PROBLEM DETAILS:
In the listing beneath this line, copy exactly the lines starting with the one containing "0), 0.018, GREY)" and going on through the one containing "for k, deg in".

Segment Start: RECORDED DATA

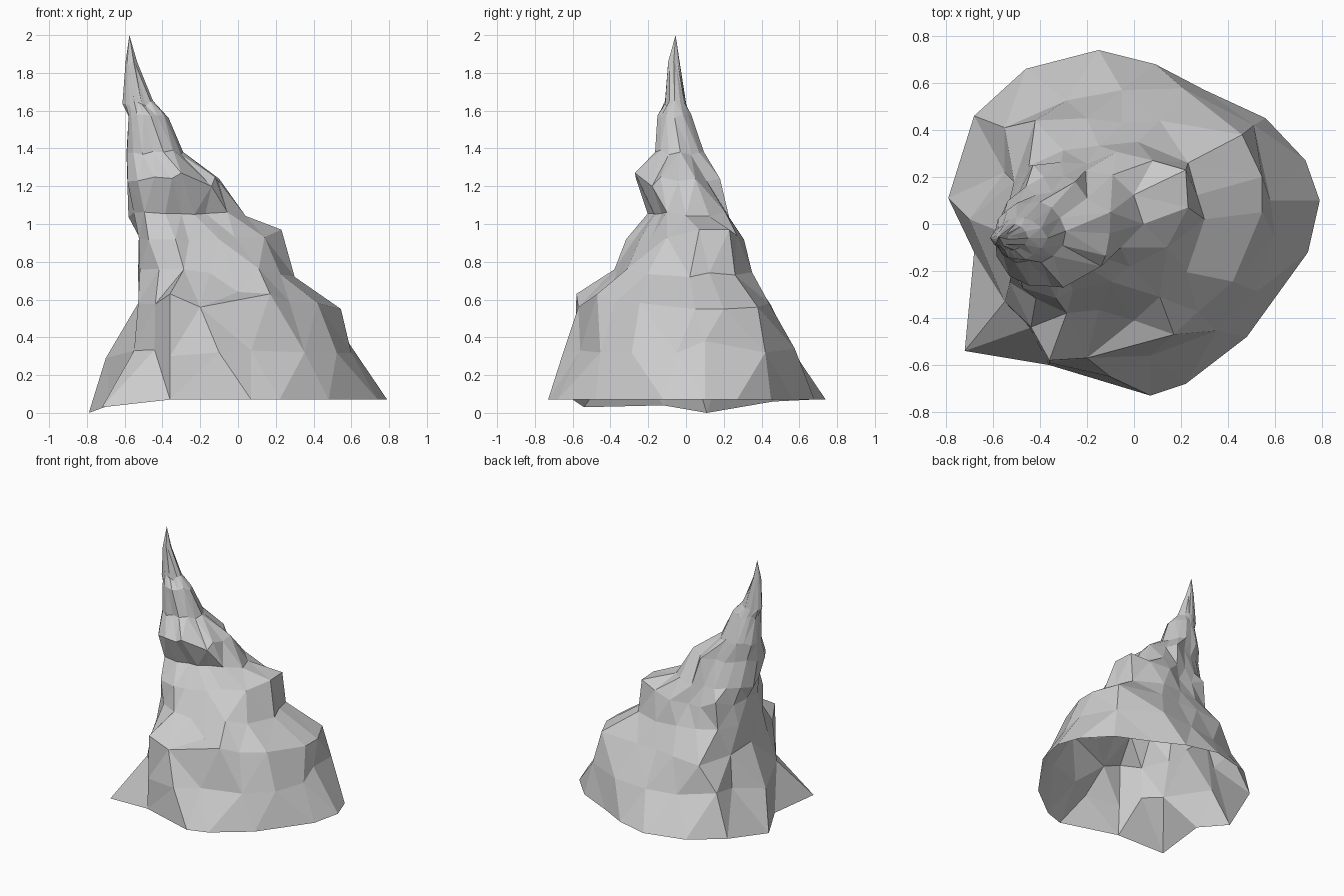
import bpy
import bmesh
import math
import random
from mathutils import Vector

random.seed(4)
SEGMENTS = 16

if "Cube" in bpy.data.objects:
    bpy.data.objects.remove(bpy.data.objects["Cube"], do_unlink=True)

stone = bpy.data.materials.new("light_grey_stone")
stone.use_nodes = True
stone.diffuse_color = (0.6, 0.6, 0.6, 1)
stone.node_tree.nodes["Principled BSDF"].inputs["Base Color"].default_value = stone.diffuse_color


def section(z, cx, cy, radii, rough=.03):
    """Ring of points from eight compass radii, with slightly chipped corners."""
    ring = []
    for i in range(SEGMENTS):
        a = math.tau * i / SEGMENTS
        near, following = radii[i // 2], radii[(i // 2 + 1) % len(radii)]
        r = near if i % 2 == 0 else (near + following) / 2 * 1.01
        r *= 1 + random.uniform(-rough, rough)
        lift = random.uniform(-rough, rough) * 0.5
        ring.append(Vector((cx + r * math.cos(a), cy + r * math.sin(a), z + lift)))
    return ring


def pull_corners(verts, targets):
    """Move the closest free vertex onto each prominent corner of the rock."""
    for target in map(Vector, targets):
        closest = min(verts, key=lambda v: (v.co - target).length)
        closest.co = target
        verts.remove(closest)


# Foot outline, anticlockwise from the left side
foot = [(.79, .1), (.73, .27), (.56, .45), (.3, .57), (.09, .68), (-.15, .74),
        (-.46, .66), (-.68, .46), (-.79, .11), (-.68, -.12), (-.72, -.54),
        (-.36, -.6), (.07, -.73), (.22, -.68), (.48, -.48), (.74, -.12)]
# The foot sags on the right-hand side
sag = {7: .06, 8: .0, 9: .04, 10: .03}
rings = [[Vector((x, y, sag.get(i, .07))) for i, (x, y) in enumerate(foot)]]

# Cross-sections: height, centre, then radii towards E NE N NW W SW S SE
sections = [
    (.33, -.05, -.05, (.66, .70, .61, .62, .62, .56, .55, .57)),
    (.58, -.05, -.05, (.56, .58, .48, .52, .49, .55, .44, .46)),
    (.75, -.15, -.05, (.44, .48, .39, .41, .39, .38, .32, .37)),
    (.92, -.20, .0, (.42, .38, .26, .32, .33, .38, .28, .26)),
    (1.05, -.30, .0, (.35, .30, .20, .22, .28, .27, .17, .18)),
    (1.24, -.35, -.04, (.24, .21, .17, .19, .24, .25, .22, .24)),
    (1.38, -.45, -.03, (.16, .14, .12, .13, .14, .15, .13, .15)),
    (1.57, -.50, -.06, (.13, .10, .09, .08, .08, .09, .09, .10)),
    (1.64, -.53, -.06, (.08, .07, .06, .06, .08, .06, .05, .06)),
    (1.85, -.565, -.065, (.03, .03, .03, .03, .03, .03, .03, .03)),
]
rings += [section(*level) for level in sections]

# Crag surface, open underneath
bm = bmesh.new()
loops = [[bm.verts.new(p) for p in ring] for ring in rings]
free = [v for loop in loops[1:] for v in loop]

# Left terraces
pull_corners(free, [(.23, .07, .97), (.22, .23, .97), (.30, .02, .72), (.23, .26, .73),
                    (.545, .05, .55), (.545, .2, .55), (.46, .38, .56),
                    (.58, .1, .38), (.51, .42, .32)])
# Front wall, its right-hand fin and the step above it
pull_corners(free, [(-.36, -.58, .63), (-.36, -.59, .3), (-.55, -.33, .33),
                    (-.2, -.57, .56), (-.1, -.65, .32), (0, -.41, .64), (.17, -.47, .63),
                    (.07, -.56, .33), (.14, -.1, .93), (-.26, -.28, .91)])
# Brow below the spire and the back slope
pull_corners(free, [(-.1, .05, 1.24), (-.14, -.18, 1.2), (-.3, -.27, 1.27),
                    (-.25, .18, 1.24), (.08, .27, .94), (.11, .44, .58), (-.2, .45, .57)])
# Back right rib and the gully beside it
pull_corners(free, [(-.43, .25, .97), (-.42, .44, .55), (-.55, .41, .36), (-.55, .22, .33),
                    (-.51, .18, .56), (-.7, .02, .29)])

for lower, upper in zip(loops, loops[1:]):
    for i in range(SEGMENTS):
        j = (i + 1) % SEGMENTS
        a, b, c, d = lower[i], lower[j], upper[j], upper[i]
        # Split each patch along its shorter diagonal
        if (a.co - c.co).length < (b.co - d.co).length:
            patches = (a, b, c), (a, c, d)
        else:
            patches = (a, b, d), (b, c, d)
        for patch in patches:
            bm.faces.new(patch)
tip = bm.verts.new((-.575, -.055, 2))
for i in range(SEGMENTS):
    bm.faces.new((loops[-1][i], loops[-1][(i + 1) % SEGMENTS], tip))

bmesh.ops.recalc_face_normals(bm, faces=bm.faces)
mesh = bpy.data.meshes.new("crag_with_spire")
bm.to_mesh(mesh)
bm.free()
mesh.materials.append(stone)
crag = bpy.data.objects.new("crag_with_spire", mesh)
bpy.context.scene.collection.objects.link(crag)
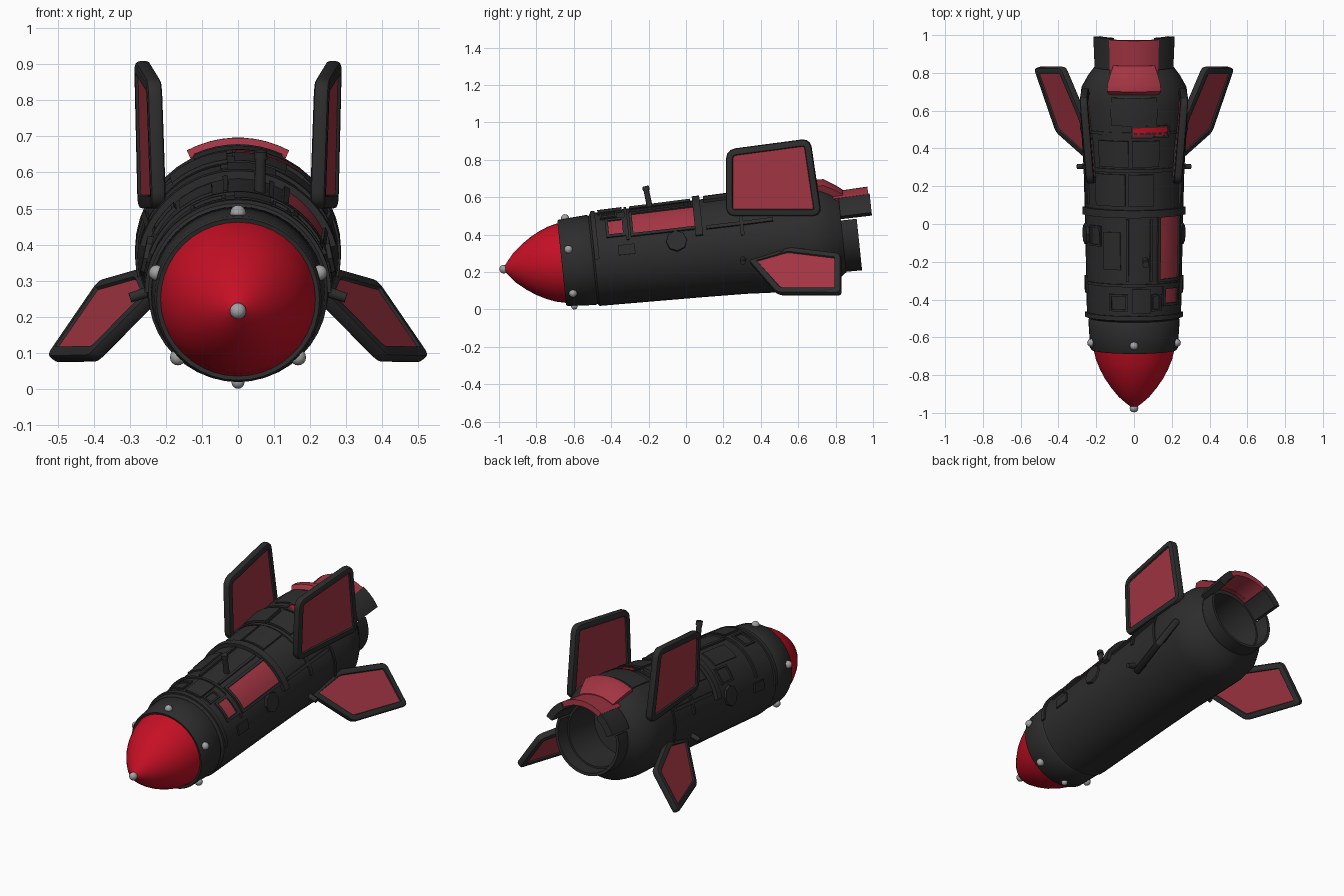
import bpy, bmesh, math
from mathutils import Vector, Matrix

if "Cube" in bpy.data.objects:
    bpy.data.objects.remove(bpy.data.objects["Cube"])

def material(name, r, g, b):
    m = bpy.data.materials.new(name)
    m.diffuse_color = (r, g, b, 1)
    m.use_nodes = True
    m.node_tree.nodes["Principled BSDF"].inputs["Base Color"].default_value = m.diffuse_color
    return m

DARK = material("charcoal hull", 0.026, 0.026, 0.026)
RED = material("bright red", 0.56, 0.005, 0.018)
MAROON = material("faded red panel", 0.36, 0.035, 0.055)
GREY = material("light grey metal", 0.36, 0.36, 0.36)

# The rocket is built along +y and then pitched nose-down
TILT = Matrix.Translation((0, 0, 0.318)) @ Matrix.Rotation(math.radians(6), 4, 'X')

def finish(name, bm, mats, tilt=True, angle=35):
    if tilt:
        bm.transform(TILT)
    bmesh.ops.recalc_face_normals(bm, faces=bm.faces[:])
    me = bpy.data.meshes.new(name)
    bm.to_mesh(me)
    bm.free()
    for m in mats:
        me.materials.append(m)
    me.shade_smooth()
    me.set_sharp_from_angle(angle=math.radians(angle))
    ob = bpy.data.objects.new(name, me)
    bpy.context.collection.objects.link(ob)
    return ob

def polar(s, r, deg):
    a = math.radians(deg)
    return Vector((r * math.cos(a), s, r * math.sin(a)))

def lathe(name, profile, mat, n=40):
    bm = bmesh.new()
    rings = [[bm.verts.new(polar(s, max(r, 0.0005), 360 * i / n)) for i in range(n)] for s, r in profile]
    for a, b in zip(rings, rings[1:]):
        for i in range(n):
            bm.faces.new((a[i], a[(i + 1) % n], b[(i + 1) % n], b[i]))
    return finish(name, bm, [mat])

HULL = [(-0.66, 0.232), (-0.51, 0.242), (-0.50, 0.236), (-0.49, 0.249), (0.05, 0.260),
        (0.3, 0.267), (0.50, 0.279), (0.65, 0.286), (0.73, 0.278), (0.79, 0.245), (0.84, 0.208)]

def hull_r(s):
    for (s0, r0), (s1, r1) in zip(HULL, HULL[1:]):
        if s <= s1:
            return r0 + (r1 - r0) * (s - s0) / (s1 - s0)
    return HULL[-1][1]

def arc_shell(name, profile, a0, a1, mat):
    """Curved slab; profile rows are (s, inner radius, outer radius)."""
    n = max(2, int(abs(a1 - a0) / 6))
    bm = bmesh.new()
    loop = [(s, o) for s, i, o in profile] + [(s, i) for s, i, o in reversed(profile)]
    rows = [[bm.verts.new(polar(s, r, a0 + (a1 - a0) * k / n)) for s, r in loop] for k in range(n + 1)]
    m = len(loop)
    for a, b in zip(rows, rows[1:]):
        for j in range(m):
            bm.faces.new((a[j], a[(j + 1) % m], b[(j + 1) % m], b[j]))
    bm.faces.new(rows[0])
    bm.faces.new(rows[-1])
    return finish(name, bm, [mat])

def plate(name, s0, s1, a0, a1, h, mat=DARK):
    """Plate lying on the hull, h proud of it."""
    rows = [(s, hull_r(s) - 0.012, hull_r(s) + h) for s in (s0, (s0 + s1) / 2, s1)]
    return arc_shell(name, rows, a0, a1, mat)

def frame(name, s0, s1, a0, a1, h, w=0.016):
    d = math.degrees(w / 0.26)
    plate(name + "_front", s0 - w, s0, a0 - d, a1 + d, h)
    plate(name + "_back", s1, s1 + w, a0 - d, a1 + d, h)
    plate(name + "_low", s0, s1, a0 - d, a0, h)
    plate(name + "_high", s0, s1, a1, a1 + d, h)

def peg(name, p0, p1, r, mat=DARK, n=14):
    p0, p1 = Vector(p0), Vector(p1)
    d = p1 - p0
    bm = bmesh.new()
    rot = d.to_track_quat('Z', 'Y').to_matrix().to_4x4()
    bmesh.ops.create_cone(bm, cap_ends=True, segments=n, radius1=r, radius2=r * 0.92, depth=d.length,
                          matrix=Matrix.Translation((p0 + p1) / 2) @ rot)
    return finish(name, bm, [mat])

def stud(name, p, r):
    bm = bmesh.new()
    bmesh.ops.create_uvsphere(bm, u_segments=12, v_segments=8, radius=r, matrix=Matrix.Translation(p))
    return finish(name, bm, [GREY], angle=60)

def fin(name, corners, thick, border, rounding):
    """Flat rounded fin with a recessed panel on both sides."""
    pts = [Vector(c) for c in corners]
    mid = sum(pts, Vector()) / len(pts)
    nor = sum((a.cross(b) for a, b in zip(pts, pts[1:] + pts[:1])), Vector()).normalized()
    pts = [p - nor * (p - mid).dot(nor) for p in pts]
    bm = bmesh.new()
    bm.faces.new([bm.verts.new(p - nor * thick / 2) for p in pts])
    bmesh.ops.bevel(bm, geom=bm.verts[:], offset=rounding, segments=3, profile=0.5, affect='VERTICES')
    ext = bmesh.ops.extrude_face_region(bm, geom=bm.faces[:], use_keep_orig=True)
    bmesh.ops.translate(bm, vec=nor * thick, verts=[v for v in ext['geom'] if isinstance(v, bmesh.types.BMVert)])
    bmesh.ops.recalc_face_normals(bm, faces=bm.faces[:])
    bm.normal_update()
    rim = [e for e in bm.edges if len(e.link_faces) == 2 and e.calc_face_angle() > 1.2
           and any(abs(f.normal.dot(nor)) > 0.9 for f in e.link_faces)]
    bmesh.ops.bevel(bm, geom=rim, offset=thick * 0.28, segments=2, profile=0.5, affect='EDGES')
    bm.normal_update()
    caps = [f for f in bm.faces if abs(f.normal.dot(nor)) > 0.99 and len(f.verts) > 8]
    bmesh.ops.inset_individual(bm, faces=caps, thickness=border)
    bmesh.ops.inset_individual(bm, faces=caps, thickness=0.004, depth=-0.008)
    for f in caps:
        f.material_index = 1
    finish(name, bm, [DARK, MAROON], tilt=False)

# Nose cone, its tip and the main hull with a hollow exhaust
lathe("nose_cone", [(-0.972, 0.018), (-0.955, 0.04), (-0.92, 0.081), (-0.87, 0.122), (-0.82, 0.156),
                    (-0.77, 0.182), (-0.72, 0.202), (-0.66, 0.216), (-0.64, 0.0)], RED)
peg("nose_tip_stem", (0, -0.955, 0), (0, -0.985, 0), 0.018, GREY)
stud("nose_tip", (0, -0.98, 0), 0.023)
lathe("hull", [(-0.65, 0.0), (-0.664, 0.208), (-0.668, 0.226)] + HULL +
      [(0.84, 0.178), (0.62, 0.165), (0.62, 0.0)], DARK)

# Studs around the front collar
for k, deg in enumerate((90, 17, 163, -45, -135, -90)):
    stud(f"collar_stud_{k}", polar(-0.625, 0.236, deg), 0.022 if deg != -90 else 0.018)

# Ring bands over the hull
for k, (s0, s1, a0, a1, h) in enumerate(((-0.49, -0.465, 0, 180, 0.010), (0.06, 0.10, 15, 165, 0.022),
                                         (0.30, 0.32, 10, 170, 0.010), (0.50, 0.515, -20, 200, 0.006),
                                         (-0.31, -0.295, 20, 160, 0.010))):
    plate(f"hull_band_{k}", s0, s1, a0, a1, h)

# Side windows on the right, with frames
plate("side_window", -0.27, 0.065, 27, 58, 0.003, MAROON)
frame("side_window_frame", -0.27, 0.065, 27, 58, 0.012)
plate("small_side_window", -0.40, -0.325, 29, 50, 0.003, MAROON)
frame("small_window_frame", -0.40, -0.325, 29, 50, 0.010)

# Red slot on the back of the hull
plate("red_slot", 0.495, 0.54, 52, 91, 0.006, RED)
frame("red_slot_frame", 0.495, 0.54, 52, 91, 0.010, 0.010)

# Raised armour plates and hatches on the upper hull
for k, (s0, s1, a0, a1, h) in enumerate((
        (0.12, 0.29, 68, 96, 0.016), (0.12, 0.29, 100, 138, 0.010), (0.33, 0.47, 62, 92, 0.014),
        (0.33, 0.47, 96, 130, 0.018), (-0.28, 0.05, 96, 99, 0.012), (-0.28, 0.05, 68, 71, 0.010),
        (0.55, 0.70, 65, 115, 0.008), (-0.45, -0.32, 70, 92, 0.012), (-0.22, -0.02, 106, 128, 0.008))):
    plate(f"armour_plate_{k}", s0, s1, a0, a1, h)
for k, (s0, s1, a0, a1) in enumerate(((-0.43, -0.36, 100, 118), (-0.09, 0.0, 134, 150), (-0.43, -0.36, 58, 66))):
    frame(f"hatch_frame_{k}", s0, s1, a0, a1, 0.010, 0.010)

# Antenna peg, and side ports and pegs on both sides
peg("antenna", (0.06, -0.165, 0.22), (0.063, -0.18, 0.358), 0.016)
stud_top = peg("antenna_cap", (0.063, -0.177, 0.34), (0.063, -0.18, 0.362), 0.019)
for side, c in (("right", 1), ("left", -1)):
    def ang(d):
        return d if c > 0 else 180 - d
    peg(f"{side}_port", polar(-0.045, 0.24, ang(12)), polar(-0.045, 0.268, ang(12)), 0.06, n=8)
    peg(f"{side}_peg", polar(0.30, 0.25, ang(-18)), polar(0.295, 0.315, ang(-18)), 0.015)
    plate(f"{side}_side_box", -0.36, -0.27, ang(2), ang(14), 0.009)
    plate(f"{side}_long_rail", 0.12, 0.48, ang(22), ang(26), 0.012)
    # Upper and lower fins
    fin(f"{side}_upper_fin", [(c * 0.213, 0.215, 0.50), (c * 0.238, 0.215, 0.855),
                              (c * 0.262, 0.665, 0.915), (c * 0.265, 0.725, 0.50)], 0.042, 0.022, 0.045)
    fin(f"{side}_lower_fin", [(c * 0.23, 0.33, 0.265), (c * 0.40, 0.49, 0.08), (c * 0.52, 0.83, 0.08),
                              (c * 0.375, 0.83, 0.295), (c * 0.25, 0.55, 0.325)], 0.040, 0.020, 0.025)
    # Dark rails of the tail arch
    arc_shell(f"{side}_arch_rail", [(0.84, 0.19, 0.228), (1.008, 0.195, 0.236)], ang(24), ang(57), DARK)

# Lower exhaust shroud, tail arch panel and top scoop
arc_shell("exhaust_shroud", [(0.79, 0.185, 0.205), (0.925, 0.19, 0.206)], 160, 380, DARK)
arc_shell("arch_panel", [(0.80, 0.20, 0.228), (1.0, 0.205, 0.236)], 56, 124, MAROON)
arc_shell("top_scoop", [(0.715, 0.25, 0.282), (0.735, 0.25, 0.303), (0.77, 0.23, 0.300),
                        (0.83, 0.20, 0.262), (0.865, 0.20, 0.235)], 62, 118, MAROON)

Segment End: RECORDED DATA

RESPONSE FOR THIS EXERCISE:
peg("nose_tip_stem", (0, -0.955, 0), (0, -0.985, 0), 0.018, GREY)
stud("nose_tip", (0, -0.98, 0), 0.023)
lathe("hull", [(-0.65, 0.0), (-0.664, 0.208), (-0.668, 0.226)] + HULL +
      [(0.84, 0.178), (0.62, 0.165), (0.62, 0.0)], DARK)

# Studs around the front collar
for k, deg in enumerate((90, 17, 163, -45, -135, -90)):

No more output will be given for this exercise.